(Data items)
>>
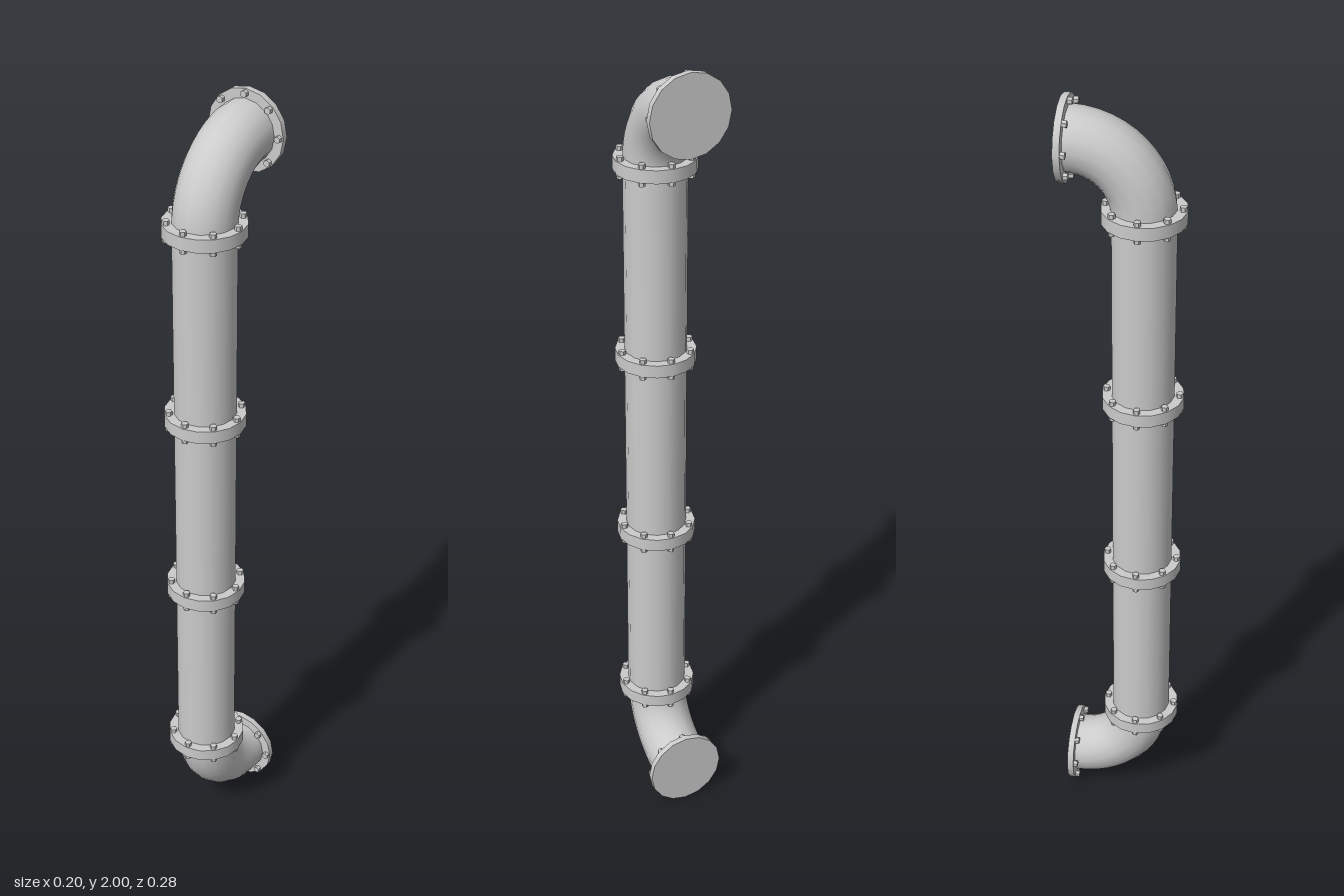
import * as THREE from 'three';

const PIPE_R = 0.075, PIPE_Z = 0.041, BEND_R = 0.168;
const FLANGE_R = 0.098, FLANGE_T = 0.016;
const BOLT_R = 0.0085, BOLT_H = 0.0105, BOLT_RING = 0.0875;
const JOINT_Y = 0.734; // outer joints, measured from mid height

const material = new THREE.MeshStandardMaterial({ color: 0xcccccc });
const boltMaterial = new THREE.MeshStandardMaterial({ color: 0xcccccc, flatShading: true });

function addMesh(parent, name, geometry, mat = material) {
  const mesh = new THREE.Mesh(geometry, mat);
  mesh.name = name;
  parent.add(mesh);
  return mesh;
}

// Flange plate rising from y = 0, with a ring of eight hex bolts on top
function createFlange(name) {
  const flange = new THREE.Group();
  flange.name = name;
  addMesh(flange, 'flangePlate', new THREE.CylinderGeometry(FLANGE_R, FLANGE_R, FLANGE_T, 16))
    .position.y = FLANGE_T / 2;
  for (let i = 0; i < 8; i++) {
    const a = (i * Math.PI) / 4;
    addMesh(flange, 'bolt', new THREE.CylinderGeometry(BOLT_R, BOLT_R, BOLT_H, 6), boltMaterial)
      .position.set(Math.sin(a) * BOLT_RING, FLANGE_T + BOLT_H / 2, Math.cos(a) * BOLT_RING);
  }
  return flange;
}

// Two flanges bolted back to back
function createJoint(y) {
  const joint = new THREE.Group();
  joint.name = 'pipeJoint';
  const lower = createFlange('lowerFlange');
  lower.rotation.z = Math.PI;
  joint.add(createFlange('upperFlange'), lower);
  joint.position.set(0, y, PIPE_Z);
  return joint;
}

// Quarter bend leading back to a wall flange
function createElbow(name) {
  const elbow = new THREE.Group();
  elbow.name = name;
  const bend = new THREE.TorusGeometry(BEND_R, PIPE_R, 16, 12, Math.PI / 2);
  bend.rotateY(-Math.PI / 2);
  addMesh(elbow, 'bend', bend).position.set(0, JOINT_Y, PIPE_Z - BEND_R);
  const wallFlange = createFlange('wallFlange');
  wallFlange.rotation.x = Math.PI / 2;
  wallFlange.position.set(0, JOINT_Y + BEND_R, PIPE_Z - BEND_R - FLANGE_T);
  elbow.add(wallFlange);
  return elbow;
}

export function createModel() {
  const model = new THREE.Group();
  model.name = 'wallPipe';
  const pipe = new THREE.Group();
  pipe.name = 'pipeAssembly';
  pipe.position.y = 1;
  model.add(pipe);

  // Three straight lengths with a joint at every end
  const length = (2 * JOINT_Y) / 3;
  for (let i = 0; i < 4; i++) {
    const y = -JOINT_Y + i * length;
    pipe.add(createJoint(y));
    if (i < 3) {
      addMesh(pipe, 'straightPipe', new THREE.CylinderGeometry(PIPE_R, PIPE_R, length, 16, 1, true))
        .position.set(0, y + length / 2, PIPE_Z);
    }
  }

  // Elbows at top and bottom
  const bottom = createElbow('bottomElbow');
  bottom.rotation.z = Math.PI;
  pipe.add(createElbow('topElbow'), bottom);
  return model;
}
<<
TASK BRIEF: Your reply should be the lines of the records from the start through the line with "wallFlange.rotation.x = Math.PI / 2;", copied word for word, pictures omitted.

EXPECTED ANSWER:
import * as THREE from 'three';

const PIPE_R = 0.075, PIPE_Z = 0.041, BEND_R = 0.168;
const FLANGE_R = 0.098, FLANGE_T = 0.016;
const BOLT_R = 0.0085, BOLT_H = 0.0105, BOLT_RING = 0.0875;
const JOINT_Y = 0.734; // outer joints, measured from mid height

const material = new THREE.MeshStandardMaterial({ color: 0xcccccc });
const boltMaterial = new THREE.MeshStandardMaterial({ color: 0xcccccc, flatShading: true });

function addMesh(parent, name, geometry, mat = material) {
  const mesh = new THREE.Mesh(geometry, mat);
  mesh.name = name;
  parent.add(mesh);
  return mesh;
}

// Flange plate rising from y = 0, with a ring of eight hex bolts on top
function createFlange(name) {
  const flange = new THREE.Group();
  flange.name = name;
  addMesh(flange, 'flangePlate', new THREE.CylinderGeometry(FLANGE_R, FLANGE_R, FLANGE_T, 16))
    .position.y = FLANGE_T / 2;
  for (let i = 0; i < 8; i++) {
    const a = (i * Math.PI) / 4;
    addMesh(flange, 'bolt', new THREE.CylinderGeometry(BOLT_R, BOLT_R, BOLT_H, 6), boltMaterial)
      .position.set(Math.sin(a) * BOLT_RING, FLANGE_T + BOLT_H / 2, Math.cos(a) * BOLT_RING);
  }
  return flange;
}

// Two flanges bolted back to back
function createJoint(y) {
  const joint = new THREE.Group();
  joint.name = 'pipeJoint';
  const lower = createFlange('lowerFlange');
  lower.rotation.z = Math.PI;
  joint.add(createFlange('upperFlange'), lower);
  joint.position.set(0, y, PIPE_Z);
  return joint;
}

// Quarter bend leading back to a wall flange
function createElbow(name) {
  const elbow = new THREE.Group();
  elbow.name = name;
  const bend = new THREE.TorusGeometry(BEND_R, PIPE_R, 16, 12, Math.PI / 2);
  bend.rotateY(-Math.PI / 2);
  addMesh(elbow, 'bend', bend).position.set(0, JOINT_Y, PIPE_Z - BEND_R);
  const wallFlange = createFlange('wallFlange');
  wallFlange.rotation.x = Math.PI / 2;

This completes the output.